How to complete this task:
Report every line of the records that contains the word "verts".
---- Data section
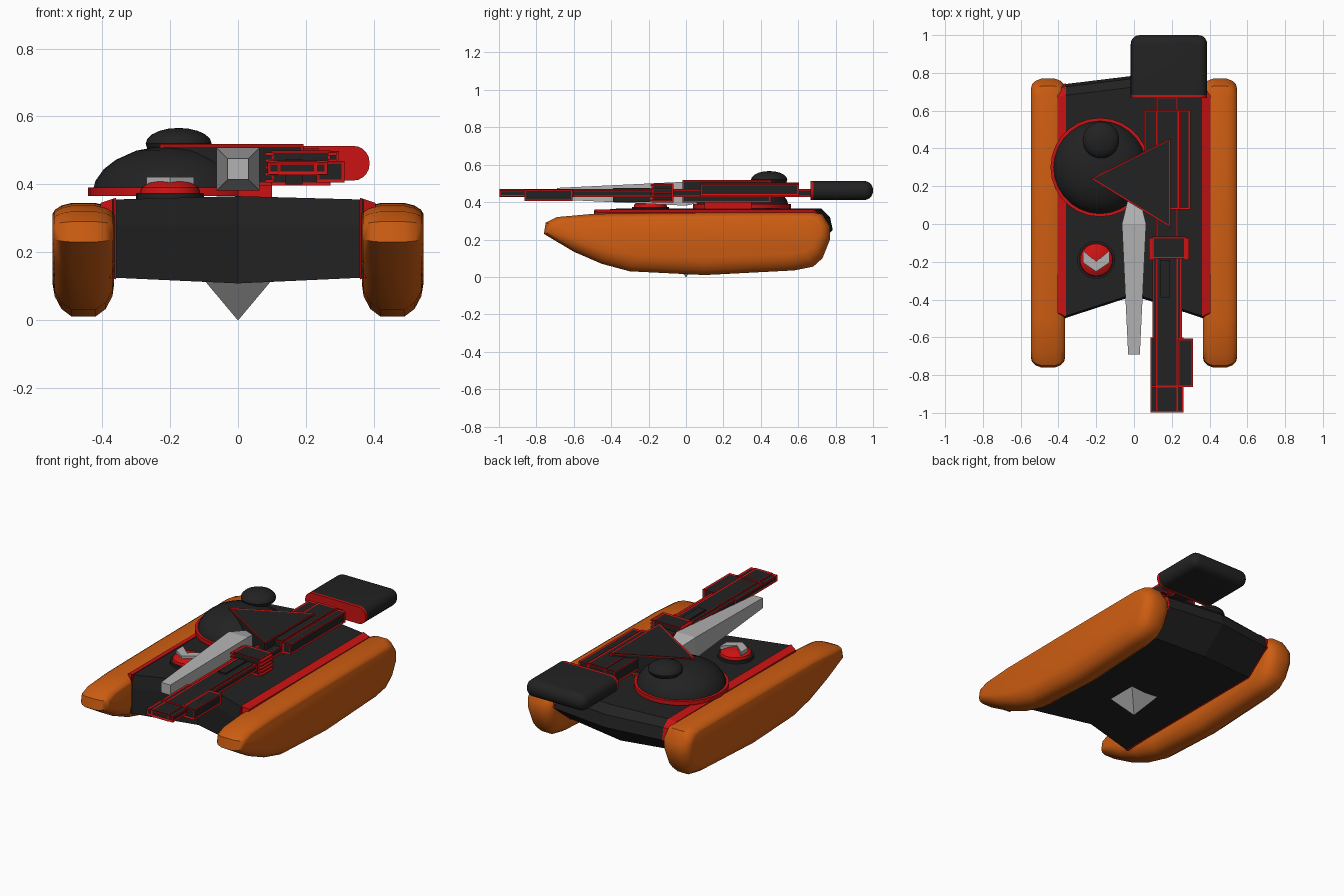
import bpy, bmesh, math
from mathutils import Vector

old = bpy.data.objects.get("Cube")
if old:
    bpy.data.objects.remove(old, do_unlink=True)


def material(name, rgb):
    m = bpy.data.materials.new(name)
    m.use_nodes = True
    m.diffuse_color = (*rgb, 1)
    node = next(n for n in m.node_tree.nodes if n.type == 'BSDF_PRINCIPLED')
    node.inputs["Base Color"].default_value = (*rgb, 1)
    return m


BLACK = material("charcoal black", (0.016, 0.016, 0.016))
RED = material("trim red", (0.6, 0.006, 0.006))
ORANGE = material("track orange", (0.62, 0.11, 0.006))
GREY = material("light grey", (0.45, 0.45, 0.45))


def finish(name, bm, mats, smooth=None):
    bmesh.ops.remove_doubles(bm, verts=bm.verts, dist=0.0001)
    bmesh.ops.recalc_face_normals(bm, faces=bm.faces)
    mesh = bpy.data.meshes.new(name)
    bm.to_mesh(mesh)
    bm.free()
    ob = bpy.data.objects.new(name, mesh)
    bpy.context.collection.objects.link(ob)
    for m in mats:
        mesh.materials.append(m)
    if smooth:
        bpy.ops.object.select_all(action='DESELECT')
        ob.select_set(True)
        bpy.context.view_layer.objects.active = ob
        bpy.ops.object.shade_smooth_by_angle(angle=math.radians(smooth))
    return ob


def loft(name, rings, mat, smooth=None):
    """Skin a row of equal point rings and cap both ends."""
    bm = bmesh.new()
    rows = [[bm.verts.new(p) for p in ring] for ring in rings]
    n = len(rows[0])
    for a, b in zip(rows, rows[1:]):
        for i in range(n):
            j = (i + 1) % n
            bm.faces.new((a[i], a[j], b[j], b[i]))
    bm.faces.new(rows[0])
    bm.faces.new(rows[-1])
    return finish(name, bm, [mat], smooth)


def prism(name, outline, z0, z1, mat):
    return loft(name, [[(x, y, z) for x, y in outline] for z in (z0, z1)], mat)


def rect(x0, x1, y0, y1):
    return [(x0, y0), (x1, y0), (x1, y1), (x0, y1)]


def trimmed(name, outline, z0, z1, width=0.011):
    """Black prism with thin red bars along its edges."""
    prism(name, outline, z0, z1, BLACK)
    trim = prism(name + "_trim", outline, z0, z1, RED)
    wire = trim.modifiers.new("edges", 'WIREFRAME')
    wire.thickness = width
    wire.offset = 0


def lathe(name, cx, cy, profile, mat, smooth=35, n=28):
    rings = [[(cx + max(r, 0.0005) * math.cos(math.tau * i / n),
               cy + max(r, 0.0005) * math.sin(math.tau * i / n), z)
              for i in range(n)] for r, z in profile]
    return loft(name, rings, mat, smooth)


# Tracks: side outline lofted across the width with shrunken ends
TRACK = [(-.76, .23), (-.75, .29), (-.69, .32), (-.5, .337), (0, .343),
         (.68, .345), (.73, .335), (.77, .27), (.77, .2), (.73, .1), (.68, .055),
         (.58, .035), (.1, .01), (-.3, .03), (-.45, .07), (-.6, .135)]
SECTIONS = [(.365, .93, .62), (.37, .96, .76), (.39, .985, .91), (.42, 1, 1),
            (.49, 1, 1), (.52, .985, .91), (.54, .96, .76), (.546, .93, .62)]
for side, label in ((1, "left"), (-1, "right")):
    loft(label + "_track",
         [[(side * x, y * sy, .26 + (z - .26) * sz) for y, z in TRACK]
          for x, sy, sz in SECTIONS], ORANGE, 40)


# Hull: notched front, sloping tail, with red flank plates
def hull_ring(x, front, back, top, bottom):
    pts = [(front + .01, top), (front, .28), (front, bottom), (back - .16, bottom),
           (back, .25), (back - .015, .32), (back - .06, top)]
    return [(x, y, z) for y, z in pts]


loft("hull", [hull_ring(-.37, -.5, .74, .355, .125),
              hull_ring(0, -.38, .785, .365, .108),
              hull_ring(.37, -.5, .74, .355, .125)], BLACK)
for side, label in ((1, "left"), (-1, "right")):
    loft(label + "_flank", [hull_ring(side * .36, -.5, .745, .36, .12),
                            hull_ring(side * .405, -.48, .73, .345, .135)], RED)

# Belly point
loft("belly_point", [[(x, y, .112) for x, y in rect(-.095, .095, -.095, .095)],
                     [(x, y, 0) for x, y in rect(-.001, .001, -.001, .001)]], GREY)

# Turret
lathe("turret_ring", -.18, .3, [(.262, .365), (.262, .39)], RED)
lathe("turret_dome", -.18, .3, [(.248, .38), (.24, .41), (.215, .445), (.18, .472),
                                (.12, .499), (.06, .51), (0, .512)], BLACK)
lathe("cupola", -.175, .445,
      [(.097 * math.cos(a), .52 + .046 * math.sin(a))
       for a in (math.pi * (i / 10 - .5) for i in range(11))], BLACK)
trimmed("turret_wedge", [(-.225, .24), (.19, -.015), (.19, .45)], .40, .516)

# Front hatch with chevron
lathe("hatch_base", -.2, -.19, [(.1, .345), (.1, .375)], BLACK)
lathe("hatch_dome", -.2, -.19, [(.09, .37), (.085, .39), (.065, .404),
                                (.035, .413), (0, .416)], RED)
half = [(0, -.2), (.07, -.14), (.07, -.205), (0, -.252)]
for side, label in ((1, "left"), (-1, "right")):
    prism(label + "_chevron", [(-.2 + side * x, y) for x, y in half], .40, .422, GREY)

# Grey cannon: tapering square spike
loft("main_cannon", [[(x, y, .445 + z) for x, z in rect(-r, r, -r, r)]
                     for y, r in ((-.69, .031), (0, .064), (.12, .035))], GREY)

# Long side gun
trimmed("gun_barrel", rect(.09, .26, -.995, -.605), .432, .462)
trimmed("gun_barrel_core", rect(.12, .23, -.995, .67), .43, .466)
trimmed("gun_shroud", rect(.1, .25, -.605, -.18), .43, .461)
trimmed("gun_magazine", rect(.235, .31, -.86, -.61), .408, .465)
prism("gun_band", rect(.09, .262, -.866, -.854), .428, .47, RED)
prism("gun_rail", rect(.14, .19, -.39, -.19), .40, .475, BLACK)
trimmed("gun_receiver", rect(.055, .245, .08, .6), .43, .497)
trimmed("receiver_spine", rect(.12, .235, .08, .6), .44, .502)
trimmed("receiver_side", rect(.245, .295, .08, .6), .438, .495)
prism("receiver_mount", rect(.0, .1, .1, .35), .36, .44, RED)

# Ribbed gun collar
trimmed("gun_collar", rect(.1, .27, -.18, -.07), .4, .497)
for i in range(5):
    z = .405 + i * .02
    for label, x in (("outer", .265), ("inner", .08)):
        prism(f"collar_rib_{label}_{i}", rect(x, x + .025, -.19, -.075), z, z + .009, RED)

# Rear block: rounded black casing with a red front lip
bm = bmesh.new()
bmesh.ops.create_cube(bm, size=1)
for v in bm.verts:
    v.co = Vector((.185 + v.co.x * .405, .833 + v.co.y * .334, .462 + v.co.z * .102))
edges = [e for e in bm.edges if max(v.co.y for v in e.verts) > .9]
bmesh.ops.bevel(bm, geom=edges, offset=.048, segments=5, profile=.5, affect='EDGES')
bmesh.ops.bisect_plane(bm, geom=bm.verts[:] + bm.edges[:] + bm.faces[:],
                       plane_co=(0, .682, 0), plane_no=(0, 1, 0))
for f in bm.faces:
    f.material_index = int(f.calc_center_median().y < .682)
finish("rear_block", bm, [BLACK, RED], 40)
--------
---- Data section
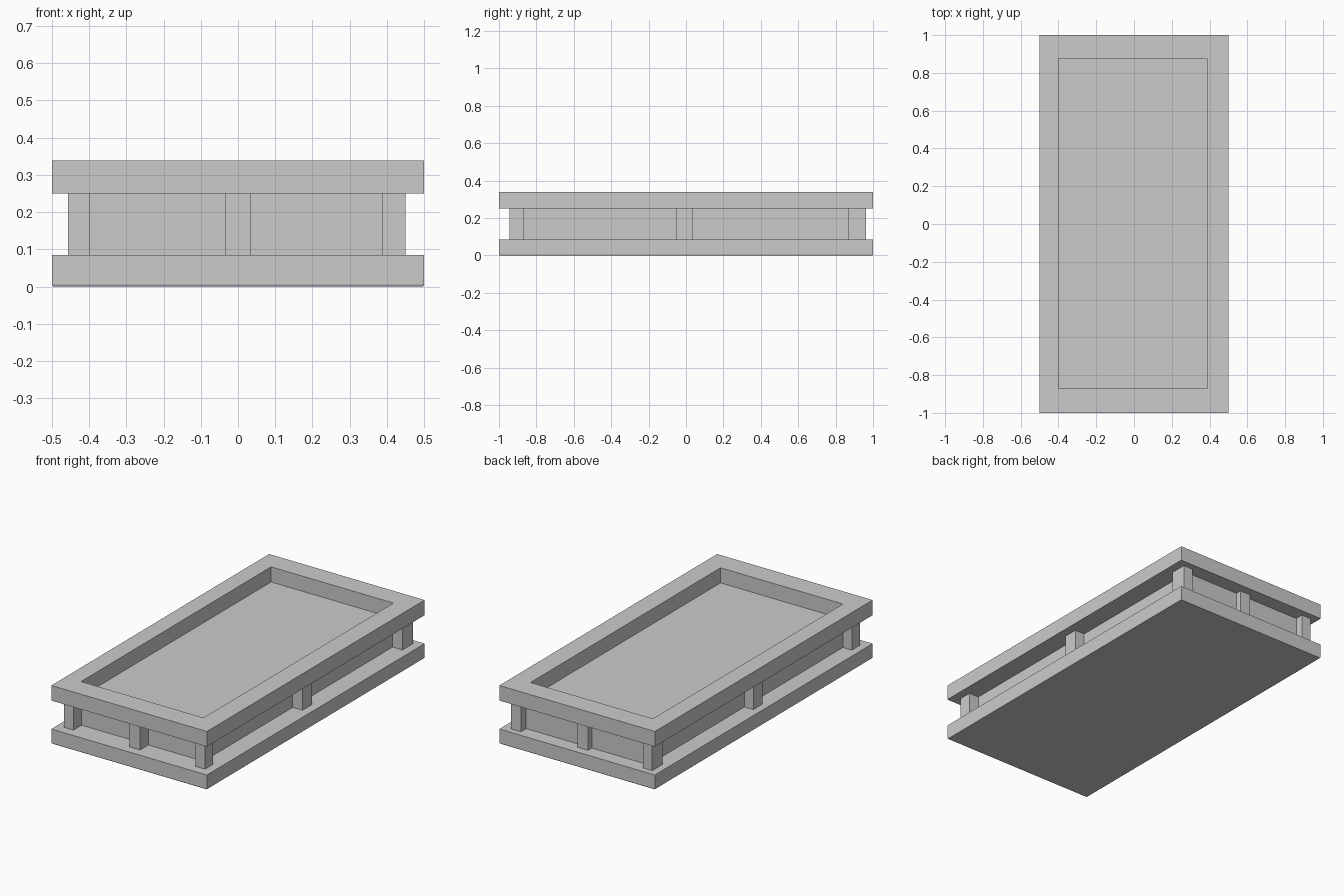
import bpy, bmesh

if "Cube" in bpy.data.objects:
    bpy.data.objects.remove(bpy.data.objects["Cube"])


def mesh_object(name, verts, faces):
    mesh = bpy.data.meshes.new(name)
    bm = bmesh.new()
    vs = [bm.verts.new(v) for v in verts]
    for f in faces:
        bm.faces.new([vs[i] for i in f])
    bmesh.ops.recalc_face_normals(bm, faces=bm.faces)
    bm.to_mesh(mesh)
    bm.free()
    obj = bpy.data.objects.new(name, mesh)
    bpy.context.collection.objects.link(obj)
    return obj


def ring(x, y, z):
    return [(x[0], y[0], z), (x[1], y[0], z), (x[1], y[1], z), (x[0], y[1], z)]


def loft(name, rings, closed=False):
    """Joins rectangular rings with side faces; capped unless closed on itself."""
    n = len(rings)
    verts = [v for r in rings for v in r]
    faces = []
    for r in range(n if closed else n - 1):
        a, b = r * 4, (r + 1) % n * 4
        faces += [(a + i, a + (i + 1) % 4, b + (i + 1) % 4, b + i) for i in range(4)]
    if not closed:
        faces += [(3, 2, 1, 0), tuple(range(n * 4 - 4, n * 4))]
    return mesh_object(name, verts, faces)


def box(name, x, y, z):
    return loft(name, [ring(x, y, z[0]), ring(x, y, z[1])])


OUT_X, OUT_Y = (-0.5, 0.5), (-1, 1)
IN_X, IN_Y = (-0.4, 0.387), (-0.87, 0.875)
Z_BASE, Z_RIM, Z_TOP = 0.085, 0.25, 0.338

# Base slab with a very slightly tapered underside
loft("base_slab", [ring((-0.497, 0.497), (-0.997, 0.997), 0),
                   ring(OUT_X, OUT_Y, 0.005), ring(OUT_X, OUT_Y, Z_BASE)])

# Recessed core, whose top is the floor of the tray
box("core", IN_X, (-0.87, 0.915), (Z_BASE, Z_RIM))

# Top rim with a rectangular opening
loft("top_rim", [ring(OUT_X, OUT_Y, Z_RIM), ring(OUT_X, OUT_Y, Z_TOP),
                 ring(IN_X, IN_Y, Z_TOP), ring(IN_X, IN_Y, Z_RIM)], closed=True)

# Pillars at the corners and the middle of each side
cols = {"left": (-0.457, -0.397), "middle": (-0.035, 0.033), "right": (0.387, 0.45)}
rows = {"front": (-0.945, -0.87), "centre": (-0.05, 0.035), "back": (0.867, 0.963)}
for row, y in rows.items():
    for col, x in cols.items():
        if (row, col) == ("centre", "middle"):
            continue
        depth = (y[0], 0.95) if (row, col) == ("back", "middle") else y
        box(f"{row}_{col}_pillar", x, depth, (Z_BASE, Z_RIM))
--------
---- Data section
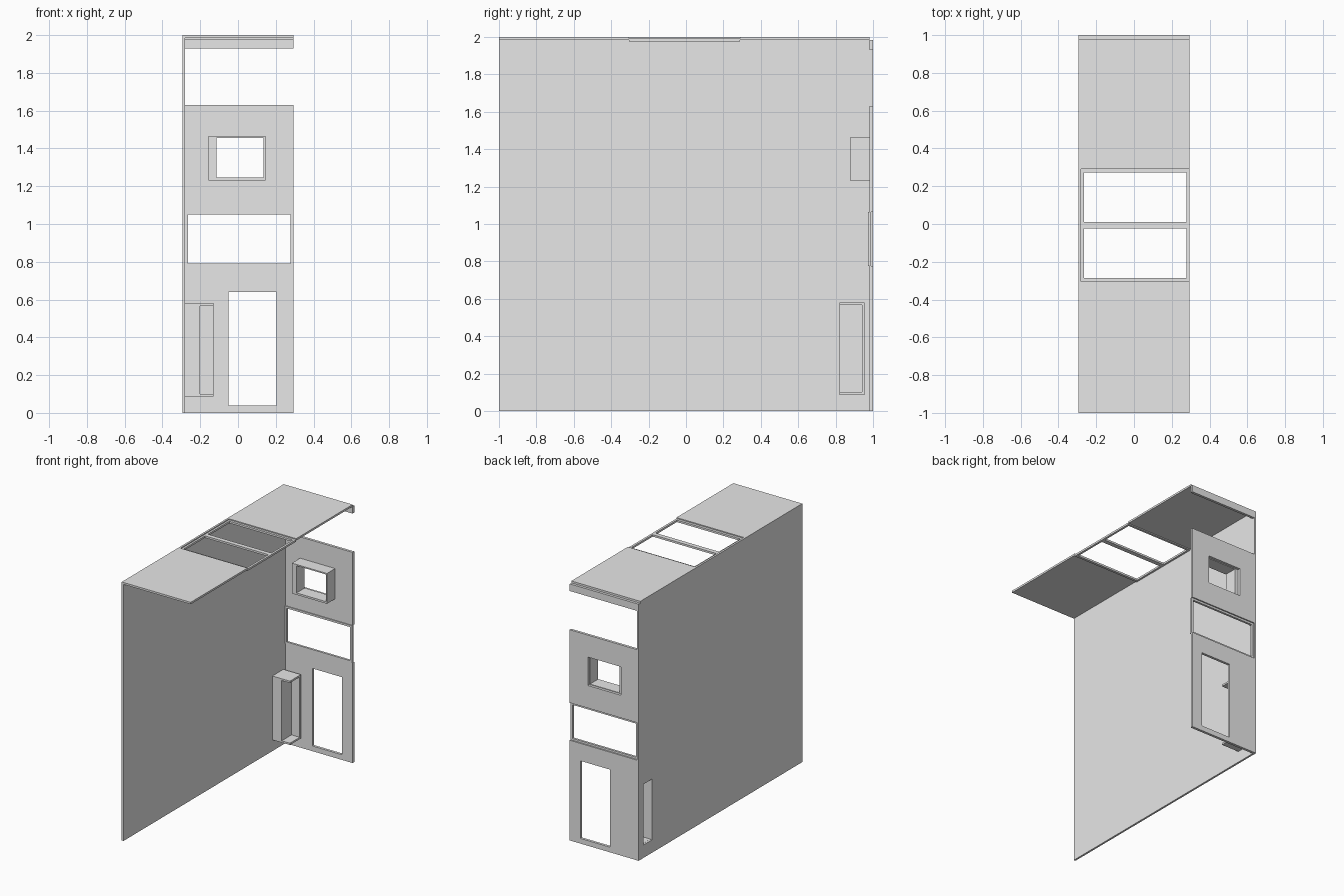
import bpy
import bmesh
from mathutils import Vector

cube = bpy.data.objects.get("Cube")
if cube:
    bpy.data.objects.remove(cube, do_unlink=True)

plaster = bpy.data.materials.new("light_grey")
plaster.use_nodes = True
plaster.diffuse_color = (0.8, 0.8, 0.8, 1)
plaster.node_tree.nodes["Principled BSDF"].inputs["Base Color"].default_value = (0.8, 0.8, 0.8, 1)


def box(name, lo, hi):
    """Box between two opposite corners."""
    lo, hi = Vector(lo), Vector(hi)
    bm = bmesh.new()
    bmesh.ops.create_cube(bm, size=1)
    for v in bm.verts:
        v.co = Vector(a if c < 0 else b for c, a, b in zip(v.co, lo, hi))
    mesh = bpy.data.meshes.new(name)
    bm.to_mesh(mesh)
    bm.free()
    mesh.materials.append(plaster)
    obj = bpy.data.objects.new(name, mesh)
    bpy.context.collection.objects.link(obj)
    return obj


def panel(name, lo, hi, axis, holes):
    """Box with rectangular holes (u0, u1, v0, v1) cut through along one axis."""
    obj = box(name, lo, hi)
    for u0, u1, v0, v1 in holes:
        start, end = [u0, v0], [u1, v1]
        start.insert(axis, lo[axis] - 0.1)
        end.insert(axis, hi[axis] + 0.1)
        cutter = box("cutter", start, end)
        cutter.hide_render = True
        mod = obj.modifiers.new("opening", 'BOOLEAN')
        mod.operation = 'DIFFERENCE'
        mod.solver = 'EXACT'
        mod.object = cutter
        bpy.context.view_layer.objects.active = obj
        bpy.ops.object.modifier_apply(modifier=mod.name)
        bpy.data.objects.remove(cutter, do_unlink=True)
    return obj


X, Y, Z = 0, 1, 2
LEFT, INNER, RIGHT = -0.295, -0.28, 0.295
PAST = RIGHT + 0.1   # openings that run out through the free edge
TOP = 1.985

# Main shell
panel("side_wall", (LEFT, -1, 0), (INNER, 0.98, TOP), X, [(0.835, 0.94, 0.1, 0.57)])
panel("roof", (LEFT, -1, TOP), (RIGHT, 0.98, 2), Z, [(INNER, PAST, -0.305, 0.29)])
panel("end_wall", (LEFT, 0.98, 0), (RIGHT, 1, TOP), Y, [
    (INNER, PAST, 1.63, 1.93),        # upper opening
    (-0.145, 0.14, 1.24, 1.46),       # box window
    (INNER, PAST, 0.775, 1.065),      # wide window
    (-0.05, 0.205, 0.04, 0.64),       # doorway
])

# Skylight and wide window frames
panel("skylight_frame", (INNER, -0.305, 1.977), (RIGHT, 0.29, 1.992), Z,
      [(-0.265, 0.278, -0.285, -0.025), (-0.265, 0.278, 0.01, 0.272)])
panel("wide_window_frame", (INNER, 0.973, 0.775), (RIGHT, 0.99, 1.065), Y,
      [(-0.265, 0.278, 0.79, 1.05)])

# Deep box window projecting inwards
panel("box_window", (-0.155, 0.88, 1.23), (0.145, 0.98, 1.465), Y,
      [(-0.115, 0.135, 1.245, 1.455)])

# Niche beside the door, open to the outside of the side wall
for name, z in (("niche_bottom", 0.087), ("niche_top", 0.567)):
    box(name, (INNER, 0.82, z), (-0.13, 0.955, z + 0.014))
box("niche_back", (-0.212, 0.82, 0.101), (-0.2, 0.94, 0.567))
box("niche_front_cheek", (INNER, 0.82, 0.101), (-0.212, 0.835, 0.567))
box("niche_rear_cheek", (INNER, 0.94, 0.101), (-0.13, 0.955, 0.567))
--------
Written answer:
    bmesh.ops.remove_doubles(bm, verts=bm.verts, dist=0.0001)
    rows = [[bm.verts.new(p) for p in ring] for ring in rings]
for v in bm.verts:
edges = [e for e in bm.edges if max(v.co.y for v in e.verts) > .9]
bmesh.ops.bisect_plane(bm, geom=bm.verts[:] + bm.edges[:] + bm.faces[:],
def mesh_object(name, verts, faces):
    vs = [bm.verts.new(v) for v in verts]
    verts = [v for r in rings for v in r]
    return mesh_object(name, verts, faces)
    for v in bm.verts:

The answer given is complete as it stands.